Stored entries

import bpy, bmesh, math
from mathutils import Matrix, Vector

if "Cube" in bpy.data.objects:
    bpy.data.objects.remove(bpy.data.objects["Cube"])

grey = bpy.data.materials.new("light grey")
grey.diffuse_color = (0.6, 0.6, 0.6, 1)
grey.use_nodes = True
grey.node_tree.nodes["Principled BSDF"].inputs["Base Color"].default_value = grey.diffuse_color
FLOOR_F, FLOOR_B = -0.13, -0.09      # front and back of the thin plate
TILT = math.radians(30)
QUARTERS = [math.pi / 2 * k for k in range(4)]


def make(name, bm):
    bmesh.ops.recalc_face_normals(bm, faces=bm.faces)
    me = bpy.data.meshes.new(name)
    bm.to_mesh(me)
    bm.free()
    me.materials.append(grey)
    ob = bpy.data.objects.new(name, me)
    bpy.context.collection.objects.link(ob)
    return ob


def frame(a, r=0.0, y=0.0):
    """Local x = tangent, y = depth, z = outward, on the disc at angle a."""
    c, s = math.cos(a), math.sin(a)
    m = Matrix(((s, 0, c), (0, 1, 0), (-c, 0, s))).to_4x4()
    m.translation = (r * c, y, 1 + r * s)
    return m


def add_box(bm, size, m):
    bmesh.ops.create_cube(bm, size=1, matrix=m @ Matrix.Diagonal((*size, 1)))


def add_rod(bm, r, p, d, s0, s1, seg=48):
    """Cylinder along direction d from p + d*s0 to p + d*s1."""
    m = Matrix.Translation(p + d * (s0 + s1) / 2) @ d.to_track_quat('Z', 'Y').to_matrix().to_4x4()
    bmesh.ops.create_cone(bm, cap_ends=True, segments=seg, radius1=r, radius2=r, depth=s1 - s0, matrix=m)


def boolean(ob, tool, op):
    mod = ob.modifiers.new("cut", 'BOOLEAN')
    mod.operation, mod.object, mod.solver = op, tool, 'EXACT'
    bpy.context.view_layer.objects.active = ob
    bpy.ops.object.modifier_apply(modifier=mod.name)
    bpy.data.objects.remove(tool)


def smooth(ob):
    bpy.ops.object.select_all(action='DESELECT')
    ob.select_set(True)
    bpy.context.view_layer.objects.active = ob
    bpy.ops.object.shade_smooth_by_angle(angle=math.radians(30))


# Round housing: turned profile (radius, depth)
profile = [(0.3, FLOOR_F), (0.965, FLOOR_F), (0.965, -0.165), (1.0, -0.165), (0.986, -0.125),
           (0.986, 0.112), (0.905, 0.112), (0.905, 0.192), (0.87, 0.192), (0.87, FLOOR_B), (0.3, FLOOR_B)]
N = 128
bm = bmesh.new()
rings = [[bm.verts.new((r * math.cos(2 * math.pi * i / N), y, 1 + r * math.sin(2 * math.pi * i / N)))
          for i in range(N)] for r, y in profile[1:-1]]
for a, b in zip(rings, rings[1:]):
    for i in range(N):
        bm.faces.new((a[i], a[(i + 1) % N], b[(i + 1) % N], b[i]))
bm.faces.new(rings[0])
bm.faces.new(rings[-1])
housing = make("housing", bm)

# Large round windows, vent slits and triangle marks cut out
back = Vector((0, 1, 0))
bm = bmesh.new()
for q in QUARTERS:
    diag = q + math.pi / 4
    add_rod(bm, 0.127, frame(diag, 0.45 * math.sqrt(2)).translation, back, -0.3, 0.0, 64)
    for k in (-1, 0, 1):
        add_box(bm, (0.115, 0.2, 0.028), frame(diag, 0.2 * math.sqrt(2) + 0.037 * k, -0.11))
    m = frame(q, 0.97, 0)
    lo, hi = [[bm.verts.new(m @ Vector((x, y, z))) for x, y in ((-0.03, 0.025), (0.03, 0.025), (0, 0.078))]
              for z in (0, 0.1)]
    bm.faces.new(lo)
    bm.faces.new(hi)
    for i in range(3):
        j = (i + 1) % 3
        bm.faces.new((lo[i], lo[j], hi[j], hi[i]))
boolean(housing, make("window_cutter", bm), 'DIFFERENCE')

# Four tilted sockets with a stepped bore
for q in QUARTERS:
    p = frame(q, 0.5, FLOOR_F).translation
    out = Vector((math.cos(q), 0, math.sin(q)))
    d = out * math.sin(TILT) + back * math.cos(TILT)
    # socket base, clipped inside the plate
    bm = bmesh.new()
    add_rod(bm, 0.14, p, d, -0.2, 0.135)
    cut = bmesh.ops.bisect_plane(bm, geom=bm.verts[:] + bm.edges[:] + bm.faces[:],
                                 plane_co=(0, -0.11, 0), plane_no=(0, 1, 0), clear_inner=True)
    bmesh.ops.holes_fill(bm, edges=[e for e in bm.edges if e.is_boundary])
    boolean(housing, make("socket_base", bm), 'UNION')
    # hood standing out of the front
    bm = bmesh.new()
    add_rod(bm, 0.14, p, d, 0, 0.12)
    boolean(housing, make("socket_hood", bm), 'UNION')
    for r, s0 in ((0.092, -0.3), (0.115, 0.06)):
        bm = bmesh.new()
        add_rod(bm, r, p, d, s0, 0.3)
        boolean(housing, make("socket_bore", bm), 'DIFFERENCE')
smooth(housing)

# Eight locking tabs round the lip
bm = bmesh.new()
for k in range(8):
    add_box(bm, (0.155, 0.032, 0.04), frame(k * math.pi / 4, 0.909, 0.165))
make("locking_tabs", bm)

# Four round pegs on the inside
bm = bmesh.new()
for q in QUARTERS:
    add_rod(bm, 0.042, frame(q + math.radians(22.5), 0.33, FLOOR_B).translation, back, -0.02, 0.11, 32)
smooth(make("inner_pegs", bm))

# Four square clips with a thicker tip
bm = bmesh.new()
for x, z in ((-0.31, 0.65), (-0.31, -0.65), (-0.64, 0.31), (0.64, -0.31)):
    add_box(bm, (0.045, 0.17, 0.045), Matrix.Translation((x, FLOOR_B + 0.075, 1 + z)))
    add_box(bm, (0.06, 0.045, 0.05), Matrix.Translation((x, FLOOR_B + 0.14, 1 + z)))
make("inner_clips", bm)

* _Activity_:
Set down every entry exactly as it appears.

* _Task response_:
import bpy, bmesh, math
from mathutils import Matrix, Vector

if "Cube" in bpy.data.objects:
    bpy.data.objects.remove(bpy.data.objects["Cube"])

grey = bpy.data.materials.new("light grey")
grey.diffuse_color = (0.6, 0.6, 0.6, 1)
grey.use_nodes = True
grey.node_tree.nodes["Principled BSDF"].inputs["Base Color"].default_value = grey.diffuse_color
FLOOR_F, FLOOR_B = -0.13, -0.09      # front and back of the thin plate
TILT = math.radians(30)
QUARTERS = [math.pi / 2 * k for k in range(4)]


def make(name, bm):
    bmesh.ops.recalc_face_normals(bm, faces=bm.faces)
    me = bpy.data.meshes.new(name)
    bm.to_mesh(me)
    bm.free()
    me.materials.append(grey)
    ob = bpy.data.objects.new(name, me)
    bpy.context.collection.objects.link(ob)
    return ob


def frame(a, r=0.0, y=0.0):
    """Local x = tangent, y = depth, z = outward, on the disc at angle a."""
    c, s = math.cos(a), math.sin(a)
    m = Matrix(((s, 0, c), (0, 1, 0), (-c, 0, s))).to_4x4()
    m.translation = (r * c, y, 1 + r * s)
    return m


def add_box(bm, size, m):
    bmesh.ops.create_cube(bm, size=1, matrix=m @ Matrix.Diagonal((*size, 1)))


def add_rod(bm, r, p, d, s0, s1, seg=48):
    """Cylinder along direction d from p + d*s0 to p + d*s1."""
    m = Matrix.Translation(p + d * (s0 + s1) / 2) @ d.to_track_quat('Z', 'Y').to_matrix().to_4x4()
    bmesh.ops.create_cone(bm, cap_ends=True, segments=seg, radius1=r, radius2=r, depth=s1 - s0, matrix=m)


def boolean(ob, tool, op):
    mod = ob.modifiers.new("cut", 'BOOLEAN')
    mod.operation, mod.object, mod.solver = op, tool, 'EXACT'
    bpy.context.view_layer.objects.active = ob
    bpy.ops.object.modifier_apply(modifier=mod.name)
    bpy.data.objects.remove(tool)


def smooth(ob):
    bpy.ops.object.select_all(action='DESELECT')
    ob.select_set(True)
    bpy.context.view_layer.objects.active = ob
    bpy.ops.object.shade_smooth_by_angle(angle=math.radians(30))


# Round housing: turned profile (radius, depth)
profile = [(0.3, FLOOR_F), (0.965, FLOOR_F), (0.965, -0.165), (1.0, -0.165), (0.986, -0.125),
           (0.986, 0.112), (0.905, 0.112), (0.905, 0.192), (0.87, 0.192), (0.87, FLOOR_B), (0.3, FLOOR_B)]
N = 128
bm = bmesh.new()
rings = [[bm.verts.new((r * math.cos(2 * math.pi * i / N), y, 1 + r * math.sin(2 * math.pi * i / N)))
          for i in range(N)] for r, y in profile[1:-1]]
for a, b in zip(rings, rings[1:]):
    for i in range(N):
        bm.faces.new((a[i], a[(i + 1) % N], b[(i + 1) % N], b[i]))
bm.faces.new(rings[0])
bm.faces.new(rings[-1])
housing = make("housing", bm)

# Large round windows, vent slits and triangle marks cut out
back = Vector((0, 1, 0))
bm = bmesh.new()
for q in QUARTERS:
    diag = q + math.pi / 4
    add_rod(bm, 0.127, frame(diag, 0.45 * math.sqrt(2)).translation, back, -0.3, 0.0, 64)
    for k in (-1, 0, 1):
        add_box(bm, (0.115, 0.2, 0.028), frame(diag, 0.2 * math.sqrt(2) + 0.037 * k, -0.11))
    m = frame(q, 0.97, 0)
    lo, hi = [[bm.verts.new(m @ Vector((x, y, z))) for x, y in ((-0.03, 0.025), (0.03, 0.025), (0, 0.078))]
              for z in (0, 0.1)]
    bm.faces.new(lo)
    bm.faces.new(hi)
    for i in range(3):
        j = (i + 1) % 3
        bm.faces.new((lo[i], lo[j], hi[j], hi[i]))
boolean(housing, make("window_cutter", bm), 'DIFFERENCE')

# Four tilted sockets with a stepped bore
for q in QUARTERS:
    p = frame(q, 0.5, FLOOR_F).translation
    out = Vector((math.cos(q), 0, math.sin(q)))
    d = out * math.sin(TILT) + back * math.cos(TILT)
    # socket base, clipped inside the plate
    bm = bmesh.new()
    add_rod(bm, 0.14, p, d, -0.2, 0.135)
    cut = bmesh.ops.bisect_plane(bm, geom=bm.verts[:] + bm.edges[:] + bm.faces[:],
                                 plane_co=(0, -0.11, 0), plane_no=(0, 1, 0), clear_inner=True)
    bmesh.ops.holes_fill(bm, edges=[e for e in bm.edges if e.is_boundary])
    boolean(housing, make("socket_base", bm), 'UNION')
    # hood standing out of the front
    bm = bmesh.new()
    add_rod(bm, 0.14, p, d, 0, 0.12)
    boolean(housing, make("socket_hood", bm), 'UNION')
    for r, s0 in ((0.092, -0.3), (0.115, 0.06)):
        bm = bmesh.new()
        add_rod(bm, r, p, d, s0, 0.3)
        boolean(housing, make("socket_bore", bm), 'DIFFERENCE')
smooth(housing)

# Eight locking tabs round the lip
bm = bmesh.new()
for k in range(8):
    add_box(bm, (0.155, 0.032, 0.04), frame(k * math.pi / 4, 0.909, 0.165))
make("locking_tabs", bm)

# Four round pegs on the inside
bm = bmesh.new()
for q in QUARTERS:
    add_rod(bm, 0.042, frame(q + math.radians(22.5), 0.33, FLOOR_B).translation, back, -0.02, 0.11, 32)
smooth(make("inner_pegs", bm))

# Four square clips with a thicker tip
bm = bmesh.new()
for x, z in ((-0.31, 0.65), (-0.31, -0.65), (-0.64, 0.31), (0.64, -0.31)):
    add_box(bm, (0.045, 0.17, 0.045), Matrix.Translation((x, FLOOR_B + 0.075, 1 + z)))
    add_box(bm, (0.06, 0.045, 0.05), Matrix.Translation((x, FLOOR_B + 0.14, 1 + z)))
make("inner_clips", bm)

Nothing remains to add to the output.